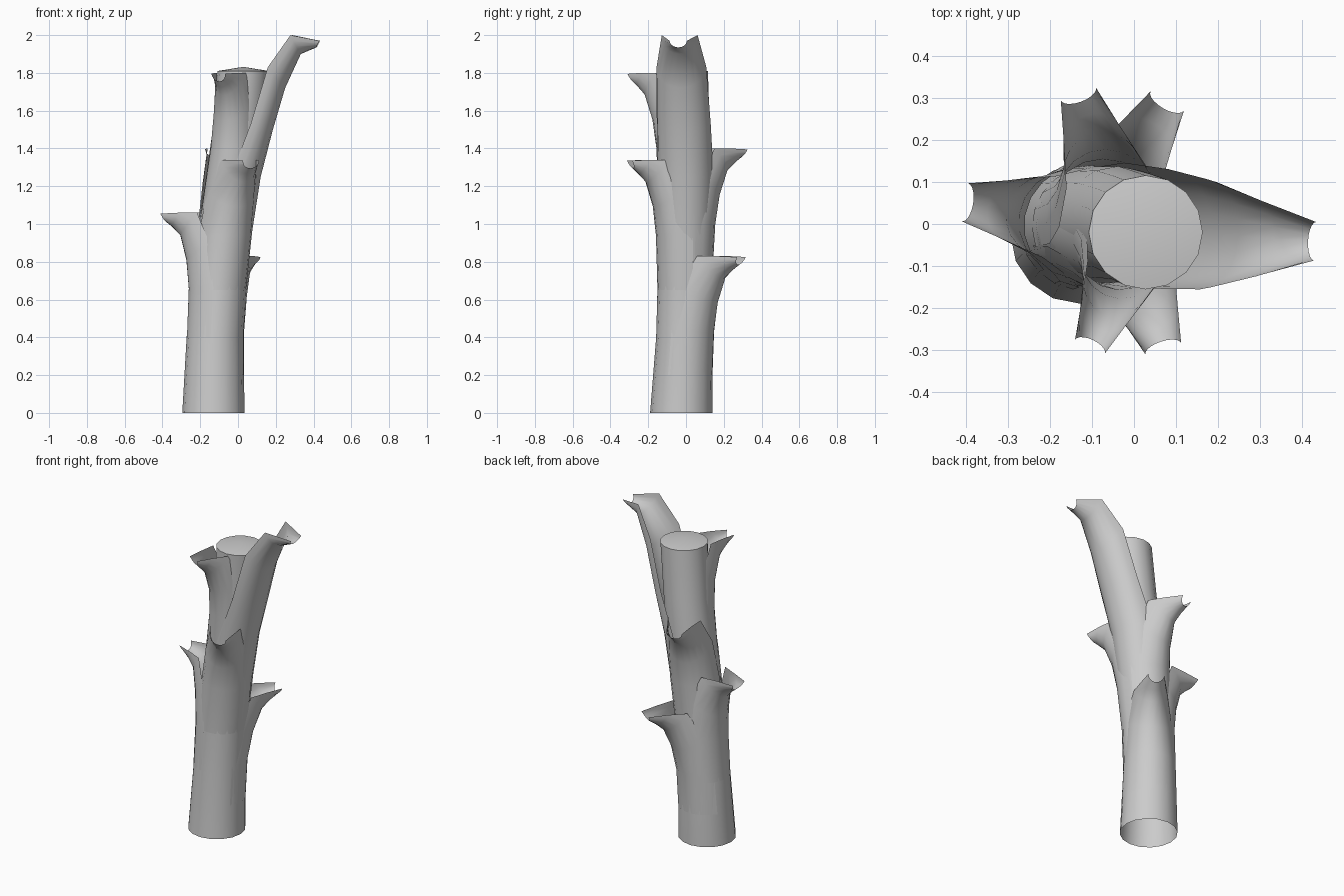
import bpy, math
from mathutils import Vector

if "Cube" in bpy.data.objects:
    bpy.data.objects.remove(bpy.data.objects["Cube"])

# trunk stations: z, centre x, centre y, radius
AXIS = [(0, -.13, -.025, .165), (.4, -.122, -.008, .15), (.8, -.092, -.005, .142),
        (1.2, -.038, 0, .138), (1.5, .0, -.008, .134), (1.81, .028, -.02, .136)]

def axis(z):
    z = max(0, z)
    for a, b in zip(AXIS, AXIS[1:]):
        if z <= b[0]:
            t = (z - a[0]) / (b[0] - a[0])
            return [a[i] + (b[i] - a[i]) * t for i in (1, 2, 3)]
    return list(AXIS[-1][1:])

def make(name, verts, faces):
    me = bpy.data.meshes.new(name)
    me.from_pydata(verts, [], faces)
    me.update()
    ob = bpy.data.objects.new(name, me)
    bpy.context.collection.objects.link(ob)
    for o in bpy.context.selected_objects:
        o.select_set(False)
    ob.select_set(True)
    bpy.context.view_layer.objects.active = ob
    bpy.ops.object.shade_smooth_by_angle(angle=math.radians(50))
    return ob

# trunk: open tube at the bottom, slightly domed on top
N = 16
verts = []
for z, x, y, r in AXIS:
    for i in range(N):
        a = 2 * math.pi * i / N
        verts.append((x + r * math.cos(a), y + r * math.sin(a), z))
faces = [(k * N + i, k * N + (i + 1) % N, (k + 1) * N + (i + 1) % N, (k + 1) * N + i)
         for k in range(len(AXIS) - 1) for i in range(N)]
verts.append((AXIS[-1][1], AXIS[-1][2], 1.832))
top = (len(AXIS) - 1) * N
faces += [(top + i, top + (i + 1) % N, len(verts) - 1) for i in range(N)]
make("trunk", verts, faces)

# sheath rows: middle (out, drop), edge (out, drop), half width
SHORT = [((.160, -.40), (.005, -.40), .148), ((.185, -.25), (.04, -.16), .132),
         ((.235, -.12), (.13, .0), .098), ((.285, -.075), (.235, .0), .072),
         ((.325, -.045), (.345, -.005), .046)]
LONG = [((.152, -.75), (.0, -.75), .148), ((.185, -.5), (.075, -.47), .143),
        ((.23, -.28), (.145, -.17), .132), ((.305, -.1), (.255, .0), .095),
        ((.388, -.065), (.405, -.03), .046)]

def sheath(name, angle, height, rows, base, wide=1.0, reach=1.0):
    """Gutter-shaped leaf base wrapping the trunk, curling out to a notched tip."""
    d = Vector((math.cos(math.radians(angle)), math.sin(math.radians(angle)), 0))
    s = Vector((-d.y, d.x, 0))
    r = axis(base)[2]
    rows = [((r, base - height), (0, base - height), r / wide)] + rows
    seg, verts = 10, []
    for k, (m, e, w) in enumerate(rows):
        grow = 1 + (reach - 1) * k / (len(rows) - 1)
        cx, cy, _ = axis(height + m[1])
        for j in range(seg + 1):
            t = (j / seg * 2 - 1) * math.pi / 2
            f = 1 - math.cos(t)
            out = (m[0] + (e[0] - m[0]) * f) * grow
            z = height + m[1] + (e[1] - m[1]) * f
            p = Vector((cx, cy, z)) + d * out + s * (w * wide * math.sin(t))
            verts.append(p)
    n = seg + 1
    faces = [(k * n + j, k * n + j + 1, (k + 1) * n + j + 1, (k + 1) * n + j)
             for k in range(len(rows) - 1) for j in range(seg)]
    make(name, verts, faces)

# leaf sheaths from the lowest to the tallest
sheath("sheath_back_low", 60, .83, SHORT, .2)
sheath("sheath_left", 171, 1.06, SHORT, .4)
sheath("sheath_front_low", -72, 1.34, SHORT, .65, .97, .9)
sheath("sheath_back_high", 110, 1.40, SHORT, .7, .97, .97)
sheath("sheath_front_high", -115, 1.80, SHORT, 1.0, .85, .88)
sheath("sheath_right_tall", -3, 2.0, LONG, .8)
_ _ _ _ _
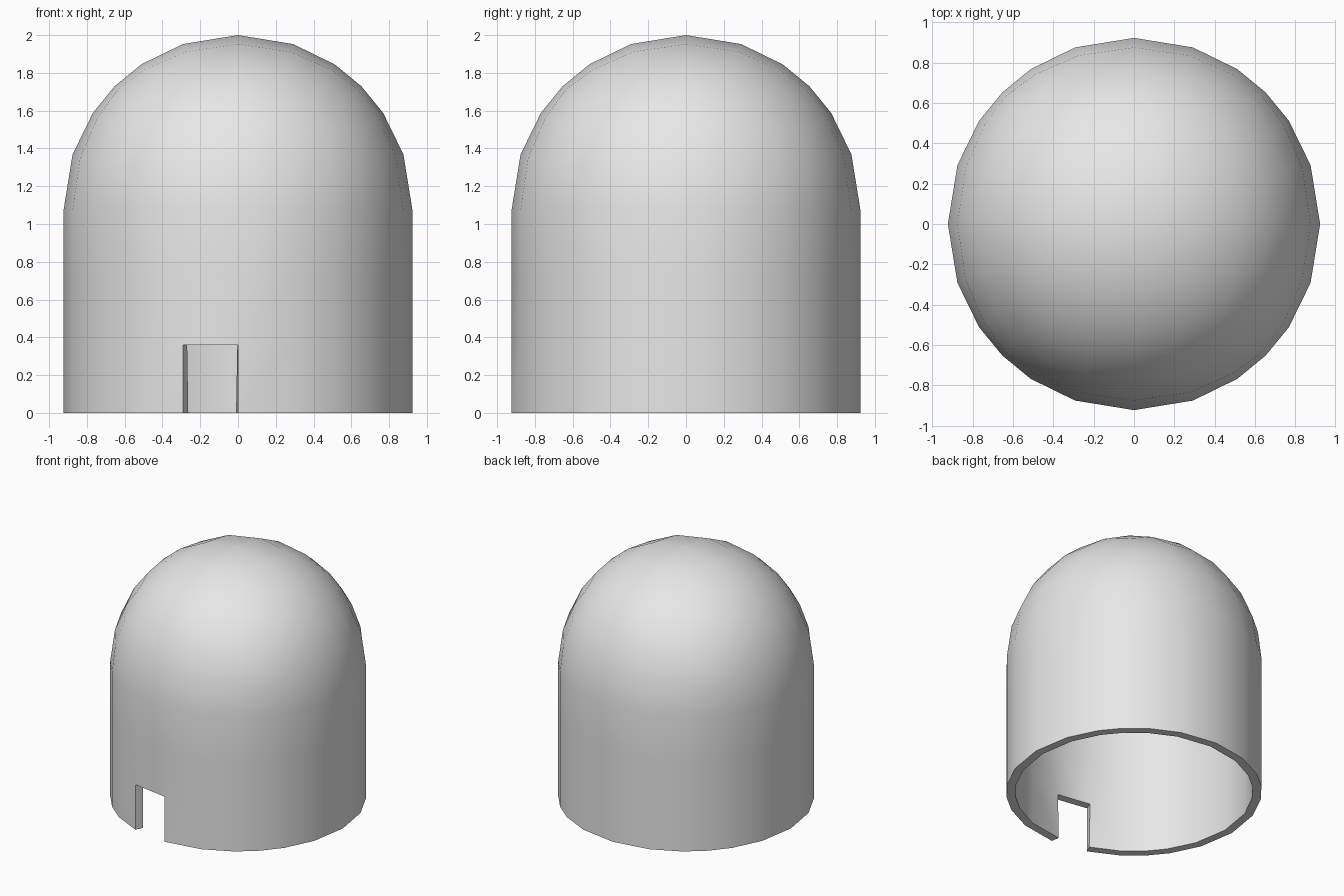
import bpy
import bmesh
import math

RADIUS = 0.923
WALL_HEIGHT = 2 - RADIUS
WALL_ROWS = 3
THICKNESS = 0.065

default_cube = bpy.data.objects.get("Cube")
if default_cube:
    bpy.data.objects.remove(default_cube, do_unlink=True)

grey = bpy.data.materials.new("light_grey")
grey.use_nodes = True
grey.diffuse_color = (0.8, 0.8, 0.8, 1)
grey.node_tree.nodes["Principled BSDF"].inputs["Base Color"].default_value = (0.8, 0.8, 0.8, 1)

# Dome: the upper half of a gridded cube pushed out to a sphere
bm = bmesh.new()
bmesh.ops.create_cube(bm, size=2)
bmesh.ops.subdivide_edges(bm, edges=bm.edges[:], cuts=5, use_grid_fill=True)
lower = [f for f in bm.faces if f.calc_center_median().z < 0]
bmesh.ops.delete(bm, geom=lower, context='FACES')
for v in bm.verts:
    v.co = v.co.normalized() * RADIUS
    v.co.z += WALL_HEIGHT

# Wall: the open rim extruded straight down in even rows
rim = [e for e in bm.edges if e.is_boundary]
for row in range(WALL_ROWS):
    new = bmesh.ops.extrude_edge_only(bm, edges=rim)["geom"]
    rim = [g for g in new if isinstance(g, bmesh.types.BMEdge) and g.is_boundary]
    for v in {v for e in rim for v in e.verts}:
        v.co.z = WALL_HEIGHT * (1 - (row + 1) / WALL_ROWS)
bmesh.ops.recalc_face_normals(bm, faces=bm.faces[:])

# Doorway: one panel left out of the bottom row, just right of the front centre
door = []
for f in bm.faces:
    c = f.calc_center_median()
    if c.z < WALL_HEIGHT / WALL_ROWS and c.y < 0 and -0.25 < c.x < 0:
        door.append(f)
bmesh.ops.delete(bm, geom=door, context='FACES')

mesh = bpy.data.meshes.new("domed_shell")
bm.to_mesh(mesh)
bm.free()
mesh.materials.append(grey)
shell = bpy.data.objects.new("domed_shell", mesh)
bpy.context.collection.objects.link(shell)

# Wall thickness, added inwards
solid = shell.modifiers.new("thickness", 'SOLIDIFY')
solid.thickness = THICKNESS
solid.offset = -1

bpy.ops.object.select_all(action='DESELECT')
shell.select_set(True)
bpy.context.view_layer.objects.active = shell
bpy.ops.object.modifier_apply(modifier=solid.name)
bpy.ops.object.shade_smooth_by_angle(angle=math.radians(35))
_ _ _ _ _
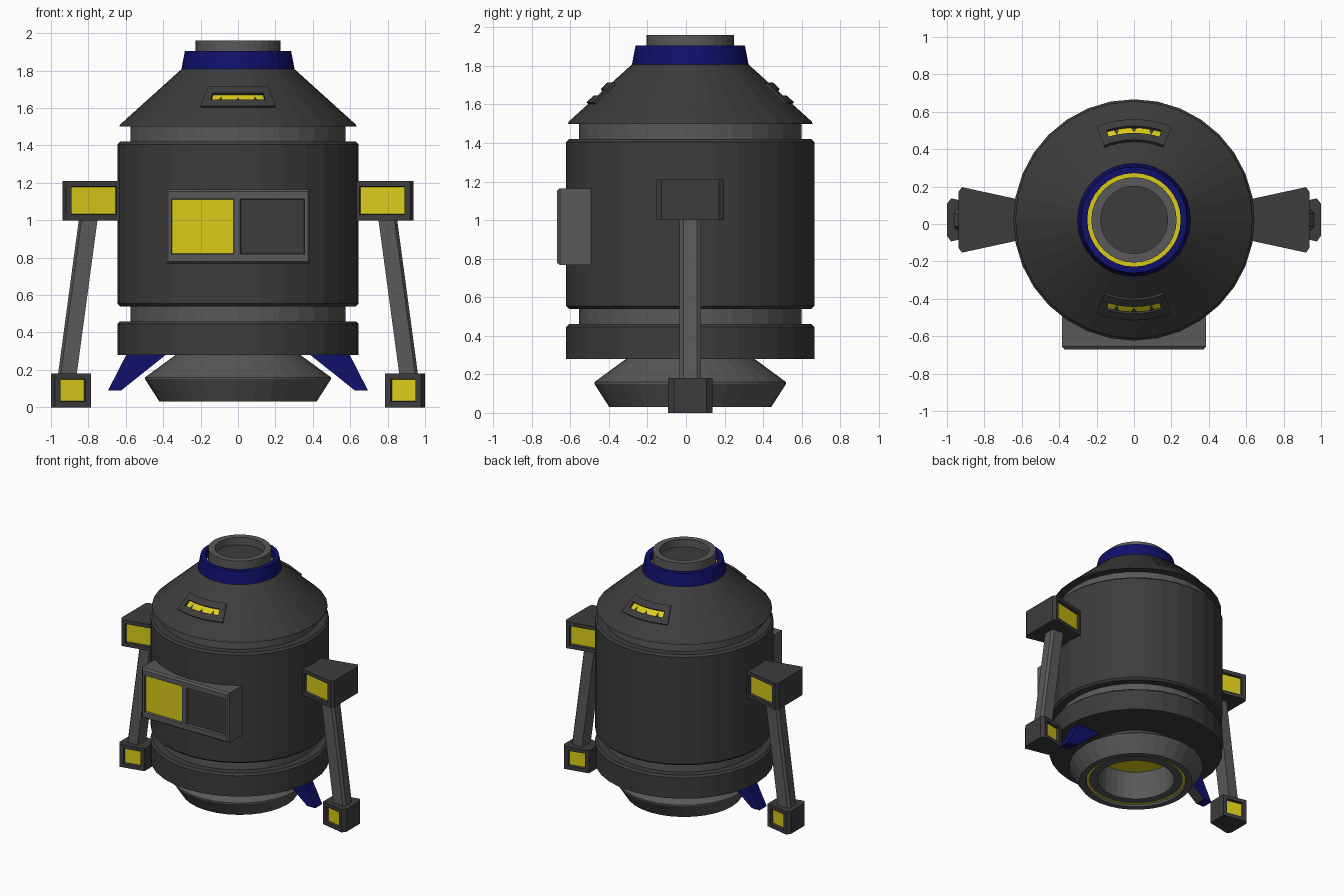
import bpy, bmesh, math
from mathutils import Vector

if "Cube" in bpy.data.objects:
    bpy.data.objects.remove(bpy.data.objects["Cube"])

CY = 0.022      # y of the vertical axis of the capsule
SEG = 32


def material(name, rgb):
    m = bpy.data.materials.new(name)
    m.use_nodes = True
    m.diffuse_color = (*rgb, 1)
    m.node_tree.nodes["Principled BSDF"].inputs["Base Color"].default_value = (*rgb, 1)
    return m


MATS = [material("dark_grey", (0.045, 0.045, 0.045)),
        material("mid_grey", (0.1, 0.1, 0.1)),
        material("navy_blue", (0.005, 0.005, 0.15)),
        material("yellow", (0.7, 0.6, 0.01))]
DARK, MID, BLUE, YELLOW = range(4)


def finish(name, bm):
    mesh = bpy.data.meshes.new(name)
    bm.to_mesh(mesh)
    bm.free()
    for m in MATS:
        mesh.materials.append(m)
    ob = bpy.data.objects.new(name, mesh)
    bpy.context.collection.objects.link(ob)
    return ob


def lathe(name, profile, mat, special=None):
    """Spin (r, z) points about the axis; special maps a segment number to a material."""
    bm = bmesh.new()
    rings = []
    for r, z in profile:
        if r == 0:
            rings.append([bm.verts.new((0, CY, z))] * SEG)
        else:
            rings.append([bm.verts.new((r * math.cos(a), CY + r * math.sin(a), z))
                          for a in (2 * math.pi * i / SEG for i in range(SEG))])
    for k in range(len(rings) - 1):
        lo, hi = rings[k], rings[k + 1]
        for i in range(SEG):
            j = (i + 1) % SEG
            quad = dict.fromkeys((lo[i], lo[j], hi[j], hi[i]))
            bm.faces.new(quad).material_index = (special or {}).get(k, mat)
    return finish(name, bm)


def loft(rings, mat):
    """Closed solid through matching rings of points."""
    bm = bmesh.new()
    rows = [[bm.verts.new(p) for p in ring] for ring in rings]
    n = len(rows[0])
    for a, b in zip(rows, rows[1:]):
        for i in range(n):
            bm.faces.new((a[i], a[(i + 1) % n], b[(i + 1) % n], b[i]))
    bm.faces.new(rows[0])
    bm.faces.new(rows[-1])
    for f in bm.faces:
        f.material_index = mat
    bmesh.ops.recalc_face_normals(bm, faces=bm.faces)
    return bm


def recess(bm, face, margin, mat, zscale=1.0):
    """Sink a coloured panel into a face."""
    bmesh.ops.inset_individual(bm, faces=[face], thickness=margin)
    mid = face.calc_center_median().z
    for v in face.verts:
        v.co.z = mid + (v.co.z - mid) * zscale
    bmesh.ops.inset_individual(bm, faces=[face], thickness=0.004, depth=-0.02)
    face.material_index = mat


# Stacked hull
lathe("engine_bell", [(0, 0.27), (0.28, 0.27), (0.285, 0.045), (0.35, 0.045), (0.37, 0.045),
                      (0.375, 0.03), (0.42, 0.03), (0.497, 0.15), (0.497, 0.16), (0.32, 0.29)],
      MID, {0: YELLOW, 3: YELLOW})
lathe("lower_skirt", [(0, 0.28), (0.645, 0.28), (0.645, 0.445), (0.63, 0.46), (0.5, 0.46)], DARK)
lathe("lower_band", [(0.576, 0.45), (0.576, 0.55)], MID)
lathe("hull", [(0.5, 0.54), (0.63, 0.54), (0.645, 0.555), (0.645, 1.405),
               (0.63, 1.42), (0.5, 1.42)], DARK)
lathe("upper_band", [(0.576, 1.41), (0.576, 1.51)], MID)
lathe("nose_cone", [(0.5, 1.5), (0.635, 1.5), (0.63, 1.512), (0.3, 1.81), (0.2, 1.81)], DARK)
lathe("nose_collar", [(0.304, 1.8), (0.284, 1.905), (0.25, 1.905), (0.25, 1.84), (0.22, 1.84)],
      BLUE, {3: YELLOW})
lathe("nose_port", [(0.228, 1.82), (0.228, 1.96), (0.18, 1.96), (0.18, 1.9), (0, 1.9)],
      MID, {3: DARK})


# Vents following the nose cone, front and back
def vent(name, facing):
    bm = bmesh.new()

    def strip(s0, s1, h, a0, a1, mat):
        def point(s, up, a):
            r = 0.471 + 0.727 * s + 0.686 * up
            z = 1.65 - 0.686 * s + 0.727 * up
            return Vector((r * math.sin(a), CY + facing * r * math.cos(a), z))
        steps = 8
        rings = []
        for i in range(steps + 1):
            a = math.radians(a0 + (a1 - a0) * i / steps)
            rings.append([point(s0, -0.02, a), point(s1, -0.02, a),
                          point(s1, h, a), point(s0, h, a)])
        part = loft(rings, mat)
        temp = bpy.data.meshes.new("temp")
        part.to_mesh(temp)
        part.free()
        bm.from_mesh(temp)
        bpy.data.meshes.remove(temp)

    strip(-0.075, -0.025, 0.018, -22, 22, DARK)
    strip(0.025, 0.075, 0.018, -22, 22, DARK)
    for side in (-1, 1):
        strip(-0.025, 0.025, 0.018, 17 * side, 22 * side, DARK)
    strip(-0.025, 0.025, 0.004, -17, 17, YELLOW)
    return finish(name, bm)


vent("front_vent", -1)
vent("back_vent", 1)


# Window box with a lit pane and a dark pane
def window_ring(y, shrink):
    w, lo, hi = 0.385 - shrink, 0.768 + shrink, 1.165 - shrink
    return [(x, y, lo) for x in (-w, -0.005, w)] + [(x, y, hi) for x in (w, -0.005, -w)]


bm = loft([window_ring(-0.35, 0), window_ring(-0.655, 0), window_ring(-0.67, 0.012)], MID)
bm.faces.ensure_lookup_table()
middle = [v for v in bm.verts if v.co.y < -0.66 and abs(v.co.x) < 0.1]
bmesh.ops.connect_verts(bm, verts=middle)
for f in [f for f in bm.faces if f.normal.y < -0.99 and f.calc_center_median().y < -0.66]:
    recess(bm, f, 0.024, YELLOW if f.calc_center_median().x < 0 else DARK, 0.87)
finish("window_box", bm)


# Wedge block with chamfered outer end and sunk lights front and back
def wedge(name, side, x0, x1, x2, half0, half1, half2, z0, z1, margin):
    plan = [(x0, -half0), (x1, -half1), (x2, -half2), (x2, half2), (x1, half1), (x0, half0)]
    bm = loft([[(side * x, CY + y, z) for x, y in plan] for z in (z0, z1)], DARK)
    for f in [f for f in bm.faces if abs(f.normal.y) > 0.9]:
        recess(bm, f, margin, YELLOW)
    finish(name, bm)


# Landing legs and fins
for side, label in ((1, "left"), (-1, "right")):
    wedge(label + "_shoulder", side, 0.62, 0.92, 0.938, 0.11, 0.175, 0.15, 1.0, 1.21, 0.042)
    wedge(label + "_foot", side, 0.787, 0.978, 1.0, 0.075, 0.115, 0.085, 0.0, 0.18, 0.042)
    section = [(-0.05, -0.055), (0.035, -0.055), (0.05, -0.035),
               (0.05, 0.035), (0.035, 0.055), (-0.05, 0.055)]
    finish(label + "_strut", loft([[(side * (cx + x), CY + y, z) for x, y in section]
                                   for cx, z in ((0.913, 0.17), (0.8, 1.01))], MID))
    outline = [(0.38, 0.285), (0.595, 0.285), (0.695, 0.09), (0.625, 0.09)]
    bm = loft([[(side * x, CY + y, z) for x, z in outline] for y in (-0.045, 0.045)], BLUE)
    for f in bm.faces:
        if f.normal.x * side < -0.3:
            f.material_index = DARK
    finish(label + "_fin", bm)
_ _ _ _ _
* [Brief] If the string "recess" appears in a line of the data above, that line counts. State how many such lines there are and nothing more.

* [Finished exercise] 3